• **Required work**
Output the entries below without any alteration.

Saved data entries
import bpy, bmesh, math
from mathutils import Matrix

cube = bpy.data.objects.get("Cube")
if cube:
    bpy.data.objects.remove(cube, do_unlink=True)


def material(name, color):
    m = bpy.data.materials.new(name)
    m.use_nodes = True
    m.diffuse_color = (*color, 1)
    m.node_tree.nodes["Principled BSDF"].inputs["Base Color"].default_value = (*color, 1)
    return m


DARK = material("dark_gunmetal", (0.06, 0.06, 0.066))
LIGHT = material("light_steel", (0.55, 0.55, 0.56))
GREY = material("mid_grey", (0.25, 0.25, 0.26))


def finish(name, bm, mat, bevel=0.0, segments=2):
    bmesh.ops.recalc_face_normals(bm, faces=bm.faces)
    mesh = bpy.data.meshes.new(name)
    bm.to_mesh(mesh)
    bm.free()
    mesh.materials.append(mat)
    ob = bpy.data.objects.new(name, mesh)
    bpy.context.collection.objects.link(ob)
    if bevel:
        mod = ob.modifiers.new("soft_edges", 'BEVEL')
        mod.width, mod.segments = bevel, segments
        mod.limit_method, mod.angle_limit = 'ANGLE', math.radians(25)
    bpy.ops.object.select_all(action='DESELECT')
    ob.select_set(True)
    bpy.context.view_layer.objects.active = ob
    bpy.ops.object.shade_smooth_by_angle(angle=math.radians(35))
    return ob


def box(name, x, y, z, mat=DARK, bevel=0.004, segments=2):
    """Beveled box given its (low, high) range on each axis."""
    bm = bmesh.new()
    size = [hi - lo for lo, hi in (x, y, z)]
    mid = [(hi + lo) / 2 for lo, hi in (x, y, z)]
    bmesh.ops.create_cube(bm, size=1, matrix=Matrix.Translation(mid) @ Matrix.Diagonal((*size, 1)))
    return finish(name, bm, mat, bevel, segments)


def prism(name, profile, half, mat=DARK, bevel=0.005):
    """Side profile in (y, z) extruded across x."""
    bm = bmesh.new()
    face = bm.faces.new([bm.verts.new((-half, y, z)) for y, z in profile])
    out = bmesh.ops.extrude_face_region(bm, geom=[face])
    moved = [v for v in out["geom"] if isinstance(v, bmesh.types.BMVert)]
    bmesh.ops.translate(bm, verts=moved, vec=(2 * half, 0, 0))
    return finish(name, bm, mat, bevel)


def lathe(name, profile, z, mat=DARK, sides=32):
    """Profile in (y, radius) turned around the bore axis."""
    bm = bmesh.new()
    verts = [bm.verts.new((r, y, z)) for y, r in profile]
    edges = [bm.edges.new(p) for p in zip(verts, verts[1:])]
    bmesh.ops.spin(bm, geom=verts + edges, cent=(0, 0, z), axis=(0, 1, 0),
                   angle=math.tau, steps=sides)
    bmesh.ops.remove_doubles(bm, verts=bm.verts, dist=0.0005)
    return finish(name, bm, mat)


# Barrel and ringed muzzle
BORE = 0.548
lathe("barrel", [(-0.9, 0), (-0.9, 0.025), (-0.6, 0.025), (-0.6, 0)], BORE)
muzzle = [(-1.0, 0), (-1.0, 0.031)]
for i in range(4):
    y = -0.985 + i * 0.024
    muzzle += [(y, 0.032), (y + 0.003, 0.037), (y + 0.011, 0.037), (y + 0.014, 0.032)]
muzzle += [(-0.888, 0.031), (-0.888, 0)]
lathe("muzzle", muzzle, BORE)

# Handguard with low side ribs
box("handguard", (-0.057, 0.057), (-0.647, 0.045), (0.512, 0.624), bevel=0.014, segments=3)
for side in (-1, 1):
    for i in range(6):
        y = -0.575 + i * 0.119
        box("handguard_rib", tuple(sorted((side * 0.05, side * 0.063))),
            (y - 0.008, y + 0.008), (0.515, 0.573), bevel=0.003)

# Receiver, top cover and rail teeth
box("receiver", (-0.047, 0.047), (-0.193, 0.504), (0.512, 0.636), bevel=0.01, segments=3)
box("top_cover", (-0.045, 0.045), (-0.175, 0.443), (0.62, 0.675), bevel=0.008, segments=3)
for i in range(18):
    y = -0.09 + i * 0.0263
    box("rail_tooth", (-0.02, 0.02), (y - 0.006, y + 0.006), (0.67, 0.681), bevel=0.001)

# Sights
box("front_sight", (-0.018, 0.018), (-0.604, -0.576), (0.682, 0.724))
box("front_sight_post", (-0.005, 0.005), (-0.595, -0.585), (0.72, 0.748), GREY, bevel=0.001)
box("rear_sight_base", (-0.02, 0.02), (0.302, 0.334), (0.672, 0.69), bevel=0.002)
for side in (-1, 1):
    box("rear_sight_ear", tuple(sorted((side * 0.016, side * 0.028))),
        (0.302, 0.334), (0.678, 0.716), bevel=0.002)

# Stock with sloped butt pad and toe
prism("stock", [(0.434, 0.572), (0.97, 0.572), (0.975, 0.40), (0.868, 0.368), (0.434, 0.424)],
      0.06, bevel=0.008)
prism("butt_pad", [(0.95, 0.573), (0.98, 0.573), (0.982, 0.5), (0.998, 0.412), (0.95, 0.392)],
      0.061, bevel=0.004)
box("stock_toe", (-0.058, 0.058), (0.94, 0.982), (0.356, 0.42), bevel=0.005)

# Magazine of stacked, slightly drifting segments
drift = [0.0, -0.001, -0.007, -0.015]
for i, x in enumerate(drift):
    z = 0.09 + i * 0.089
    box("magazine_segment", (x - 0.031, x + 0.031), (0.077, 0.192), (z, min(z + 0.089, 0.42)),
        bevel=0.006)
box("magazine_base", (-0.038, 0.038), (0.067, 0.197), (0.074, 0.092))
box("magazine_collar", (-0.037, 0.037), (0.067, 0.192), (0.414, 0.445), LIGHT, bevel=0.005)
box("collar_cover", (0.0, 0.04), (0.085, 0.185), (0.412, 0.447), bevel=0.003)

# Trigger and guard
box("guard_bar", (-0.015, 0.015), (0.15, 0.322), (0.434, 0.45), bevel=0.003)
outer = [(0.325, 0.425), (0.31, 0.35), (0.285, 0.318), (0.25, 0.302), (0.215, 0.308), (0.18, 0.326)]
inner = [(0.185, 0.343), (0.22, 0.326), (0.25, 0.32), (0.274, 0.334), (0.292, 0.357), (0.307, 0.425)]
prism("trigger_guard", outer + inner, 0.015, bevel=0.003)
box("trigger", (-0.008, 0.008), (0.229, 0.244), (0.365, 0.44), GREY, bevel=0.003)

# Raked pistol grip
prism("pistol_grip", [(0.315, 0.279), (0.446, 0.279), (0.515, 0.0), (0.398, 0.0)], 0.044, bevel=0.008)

• **Solution to this task**
import bpy, bmesh, math
from mathutils import Matrix

cube = bpy.data.objects.get("Cube")
if cube:
    bpy.data.objects.remove(cube, do_unlink=True)


def material(name, color):
    m = bpy.data.materials.new(name)
    m.use_nodes = True
    m.diffuse_color = (*color, 1)
    m.node_tree.nodes["Principled BSDF"].inputs["Base Color"].default_value = (*color, 1)
    return m


DARK = material("dark_gunmetal", (0.06, 0.06, 0.066))
LIGHT = material("light_steel", (0.55, 0.55, 0.56))
GREY = material("mid_grey", (0.25, 0.25, 0.26))


def finish(name, bm, mat, bevel=0.0, segments=2):
    bmesh.ops.recalc_face_normals(bm, faces=bm.faces)
    mesh = bpy.data.meshes.new(name)
    bm.to_mesh(mesh)
    bm.free()
    mesh.materials.append(mat)
    ob = bpy.data.objects.new(name, mesh)
    bpy.context.collection.objects.link(ob)
    if bevel:
        mod = ob.modifiers.new("soft_edges", 'BEVEL')
        mod.width, mod.segments = bevel, segments
        mod.limit_method, mod.angle_limit = 'ANGLE', math.radians(25)
    bpy.ops.object.select_all(action='DESELECT')
    ob.select_set(True)
    bpy.context.view_layer.objects.active = ob
    bpy.ops.object.shade_smooth_by_angle(angle=math.radians(35))
    return ob


def box(name, x, y, z, mat=DARK, bevel=0.004, segments=2):
    """Beveled box given its (low, high) range on each axis."""
    bm = bmesh.new()
    size = [hi - lo for lo, hi in (x, y, z)]
    mid = [(hi + lo) / 2 for lo, hi in (x, y, z)]
    bmesh.ops.create_cube(bm, size=1, matrix=Matrix.Translation(mid) @ Matrix.Diagonal((*size, 1)))
    return finish(name, bm, mat, bevel, segments)


def prism(name, profile, half, mat=DARK, bevel=0.005):
    """Side profile in (y, z) extruded across x."""
    bm = bmesh.new()
    face = bm.faces.new([bm.verts.new((-half, y, z)) for y, z in profile])
    out = bmesh.ops.extrude_face_region(bm, geom=[face])
    moved = [v for v in out["geom"] if isinstance(v, bmesh.types.BMVert)]
    bmesh.ops.translate(bm, verts=moved, vec=(2 * half, 0, 0))
    return finish(name, bm, mat, bevel)


def lathe(name, profile, z, mat=DARK, sides=32):
    """Profile in (y, radius) turned around the bore axis."""
    bm = bmesh.new()
    verts = [bm.verts.new((r, y, z)) for y, r in profile]
    edges = [bm.edges.new(p) for p in zip(verts, verts[1:])]
    bmesh.ops.spin(bm, geom=verts + edges, cent=(0, 0, z), axis=(0, 1, 0),
                   angle=math.tau, steps=sides)
    bmesh.ops.remove_doubles(bm, verts=bm.verts, dist=0.0005)
    return finish(name, bm, mat)


# Barrel and ringed muzzle
BORE = 0.548
lathe("barrel", [(-0.9, 0), (-0.9, 0.025), (-0.6, 0.025), (-0.6, 0)], BORE)
muzzle = [(-1.0, 0), (-1.0, 0.031)]
for i in range(4):
    y = -0.985 + i * 0.024
    muzzle += [(y, 0.032), (y + 0.003, 0.037), (y + 0.011, 0.037), (y + 0.014, 0.032)]
muzzle += [(-0.888, 0.031), (-0.888, 0)]
lathe("muzzle", muzzle, BORE)

# Handguard with low side ribs
box("handguard", (-0.057, 0.057), (-0.647, 0.045), (0.512, 0.624), bevel=0.014, segments=3)
for side in (-1, 1):
    for i in range(6):
        y = -0.575 + i * 0.119
        box("handguard_rib", tuple(sorted((side * 0.05, side * 0.063))),
            (y - 0.008, y + 0.008), (0.515, 0.573), bevel=0.003)

# Receiver, top cover and rail teeth
box("receiver", (-0.047, 0.047), (-0.193, 0.504), (0.512, 0.636), bevel=0.01, segments=3)
box("top_cover", (-0.045, 0.045), (-0.175, 0.443), (0.62, 0.675), bevel=0.008, segments=3)
for i in range(18):
    y = -0.09 + i * 0.0263
    box("rail_tooth", (-0.02, 0.02), (y - 0.006, y + 0.006), (0.67, 0.681), bevel=0.001)

# Sights
box("front_sight", (-0.018, 0.018), (-0.604, -0.576), (0.682, 0.724))
box("front_sight_post", (-0.005, 0.005), (-0.595, -0.585), (0.72, 0.748), GREY, bevel=0.001)
box("rear_sight_base", (-0.02, 0.02), (0.302, 0.334), (0.672, 0.69), bevel=0.002)
for side in (-1, 1):
    box("rear_sight_ear", tuple(sorted((side * 0.016, side * 0.028))),
        (0.302, 0.334), (0.678, 0.716), bevel=0.002)

# Stock with sloped butt pad and toe
prism("stock", [(0.434, 0.572), (0.97, 0.572), (0.975, 0.40), (0.868, 0.368), (0.434, 0.424)],
      0.06, bevel=0.008)
prism("butt_pad", [(0.95, 0.573), (0.98, 0.573), (0.982, 0.5), (0.998, 0.412), (0.95, 0.392)],
      0.061, bevel=0.004)
box("stock_toe", (-0.058, 0.058), (0.94, 0.982), (0.356, 0.42), bevel=0.005)

# Magazine of stacked, slightly drifting segments
drift = [0.0, -0.001, -0.007, -0.015]
for i, x in enumerate(drift):
    z = 0.09 + i * 0.089
    box("magazine_segment", (x - 0.031, x + 0.031), (0.077, 0.192), (z, min(z + 0.089, 0.42)),
        bevel=0.006)
box("magazine_base", (-0.038, 0.038), (0.067, 0.197), (0.074, 0.092))
box("magazine_collar", (-0.037, 0.037), (0.067, 0.192), (0.414, 0.445), LIGHT, bevel=0.005)
box("collar_cover", (0.0, 0.04), (0.085, 0.185), (0.412, 0.447), bevel=0.003)

# Trigger and guard
box("guard_bar", (-0.015, 0.015), (0.15, 0.322), (0.434, 0.45), bevel=0.003)
outer = [(0.325, 0.425), (0.31, 0.35), (0.285, 0.318), (0.25, 0.302), (0.215, 0.308), (0.18, 0.326)]
inner = [(0.185, 0.343), (0.22, 0.326), (0.25, 0.32), (0.274, 0.334), (0.292, 0.357), (0.307, 0.425)]
prism("trigger_guard", outer + inner, 0.015, bevel=0.003)
box("trigger", (-0.008, 0.008), (0.229, 0.244), (0.365, 0.44), GREY, bevel=0.003)

# Raked pistol grip
prism("pistol_grip", [(0.315, 0.279), (0.446, 0.279), (0.515, 0.0), (0.398, 0.0)], 0.044, bevel=0.008)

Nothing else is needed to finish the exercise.